*Saved data entries*.
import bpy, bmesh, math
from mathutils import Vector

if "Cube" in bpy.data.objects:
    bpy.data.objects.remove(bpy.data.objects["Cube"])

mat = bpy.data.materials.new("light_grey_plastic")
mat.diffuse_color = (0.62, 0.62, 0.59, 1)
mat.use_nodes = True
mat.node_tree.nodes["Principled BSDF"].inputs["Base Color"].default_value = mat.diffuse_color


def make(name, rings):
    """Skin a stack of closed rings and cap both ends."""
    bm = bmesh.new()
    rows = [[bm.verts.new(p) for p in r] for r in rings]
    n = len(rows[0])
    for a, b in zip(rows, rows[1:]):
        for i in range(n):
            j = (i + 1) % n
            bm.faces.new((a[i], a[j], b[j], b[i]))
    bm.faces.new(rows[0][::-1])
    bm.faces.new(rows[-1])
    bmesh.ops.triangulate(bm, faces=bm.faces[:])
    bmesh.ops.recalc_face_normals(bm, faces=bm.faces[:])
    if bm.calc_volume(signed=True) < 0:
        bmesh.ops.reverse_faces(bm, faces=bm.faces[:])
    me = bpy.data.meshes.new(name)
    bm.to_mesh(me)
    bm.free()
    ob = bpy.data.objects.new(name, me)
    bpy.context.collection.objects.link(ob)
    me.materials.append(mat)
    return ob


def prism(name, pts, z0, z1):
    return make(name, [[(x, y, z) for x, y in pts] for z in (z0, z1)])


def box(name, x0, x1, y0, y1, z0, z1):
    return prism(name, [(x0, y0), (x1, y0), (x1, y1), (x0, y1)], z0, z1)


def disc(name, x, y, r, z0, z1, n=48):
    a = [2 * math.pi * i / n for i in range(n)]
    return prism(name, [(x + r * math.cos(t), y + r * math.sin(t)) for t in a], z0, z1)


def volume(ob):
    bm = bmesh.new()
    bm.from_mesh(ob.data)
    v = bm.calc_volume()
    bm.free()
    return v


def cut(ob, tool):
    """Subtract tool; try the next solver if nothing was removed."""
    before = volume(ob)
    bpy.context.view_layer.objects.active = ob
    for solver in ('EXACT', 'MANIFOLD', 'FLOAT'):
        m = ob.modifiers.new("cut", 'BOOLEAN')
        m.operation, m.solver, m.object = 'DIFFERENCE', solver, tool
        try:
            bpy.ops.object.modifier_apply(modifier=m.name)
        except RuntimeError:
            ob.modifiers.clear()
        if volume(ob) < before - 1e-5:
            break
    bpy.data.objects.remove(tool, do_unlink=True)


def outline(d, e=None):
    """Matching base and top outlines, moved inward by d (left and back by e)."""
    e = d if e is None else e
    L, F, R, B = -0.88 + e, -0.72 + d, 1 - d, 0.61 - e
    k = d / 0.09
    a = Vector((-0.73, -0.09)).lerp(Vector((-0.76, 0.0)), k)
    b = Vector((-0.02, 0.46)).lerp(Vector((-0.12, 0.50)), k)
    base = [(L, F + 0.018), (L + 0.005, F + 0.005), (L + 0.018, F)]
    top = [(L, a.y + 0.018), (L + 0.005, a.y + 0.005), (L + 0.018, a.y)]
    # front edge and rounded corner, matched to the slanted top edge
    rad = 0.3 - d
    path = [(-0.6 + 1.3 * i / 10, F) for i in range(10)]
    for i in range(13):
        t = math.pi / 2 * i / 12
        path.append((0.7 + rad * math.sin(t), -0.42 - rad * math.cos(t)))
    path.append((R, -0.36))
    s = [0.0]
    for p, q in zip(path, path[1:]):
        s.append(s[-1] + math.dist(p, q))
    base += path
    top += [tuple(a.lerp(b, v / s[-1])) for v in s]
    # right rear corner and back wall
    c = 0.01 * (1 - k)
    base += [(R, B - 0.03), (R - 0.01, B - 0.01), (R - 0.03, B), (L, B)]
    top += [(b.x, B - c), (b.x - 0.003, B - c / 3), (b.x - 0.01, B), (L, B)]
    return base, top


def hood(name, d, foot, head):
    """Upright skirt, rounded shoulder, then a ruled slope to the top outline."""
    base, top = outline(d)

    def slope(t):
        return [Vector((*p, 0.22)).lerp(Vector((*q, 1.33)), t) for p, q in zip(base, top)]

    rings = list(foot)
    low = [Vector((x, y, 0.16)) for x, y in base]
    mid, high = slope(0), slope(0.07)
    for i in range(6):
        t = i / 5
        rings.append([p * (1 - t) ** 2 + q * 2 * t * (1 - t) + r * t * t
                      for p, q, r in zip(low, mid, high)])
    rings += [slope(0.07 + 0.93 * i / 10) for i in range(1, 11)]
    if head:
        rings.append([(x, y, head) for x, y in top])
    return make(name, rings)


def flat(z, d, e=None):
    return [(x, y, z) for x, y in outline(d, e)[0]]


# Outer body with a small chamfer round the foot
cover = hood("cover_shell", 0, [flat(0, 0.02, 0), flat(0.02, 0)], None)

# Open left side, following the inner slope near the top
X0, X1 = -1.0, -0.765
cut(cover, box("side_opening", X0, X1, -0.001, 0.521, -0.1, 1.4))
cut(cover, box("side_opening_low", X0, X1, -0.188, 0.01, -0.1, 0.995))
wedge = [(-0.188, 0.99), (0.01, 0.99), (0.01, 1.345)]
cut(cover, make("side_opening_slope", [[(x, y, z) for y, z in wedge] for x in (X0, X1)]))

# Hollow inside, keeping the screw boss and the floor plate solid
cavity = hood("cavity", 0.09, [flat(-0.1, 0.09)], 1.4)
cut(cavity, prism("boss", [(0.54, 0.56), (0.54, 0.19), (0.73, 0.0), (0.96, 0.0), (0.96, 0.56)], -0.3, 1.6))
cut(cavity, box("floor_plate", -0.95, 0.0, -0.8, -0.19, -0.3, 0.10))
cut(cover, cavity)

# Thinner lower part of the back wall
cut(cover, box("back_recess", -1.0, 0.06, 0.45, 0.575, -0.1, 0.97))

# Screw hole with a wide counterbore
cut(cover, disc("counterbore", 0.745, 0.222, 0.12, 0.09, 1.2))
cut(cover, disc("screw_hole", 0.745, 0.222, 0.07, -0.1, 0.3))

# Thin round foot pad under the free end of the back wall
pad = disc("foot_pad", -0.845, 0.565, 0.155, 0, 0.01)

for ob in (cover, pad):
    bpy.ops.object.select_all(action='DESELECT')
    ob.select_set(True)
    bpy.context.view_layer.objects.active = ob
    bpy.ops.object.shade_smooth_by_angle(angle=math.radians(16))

*About this exercise*. Wherever a line in the entries above holds "rings", copy that line.

*Solution to the exercise*.
def make(name, rings):
    """Skin a stack of closed rings and cap both ends."""
    rows = [[bm.verts.new(p) for p in r] for r in rings]
    rings = list(foot)
        rings.append([p * (1 - t) ** 2 + q * 2 * t * (1 - t) + r * t * t
    rings += [slope(0.07 + 0.93 * i / 10) for i in range(1, 11)]
        rings.append([(x, y, head) for x, y in top])
    return make(name, rings)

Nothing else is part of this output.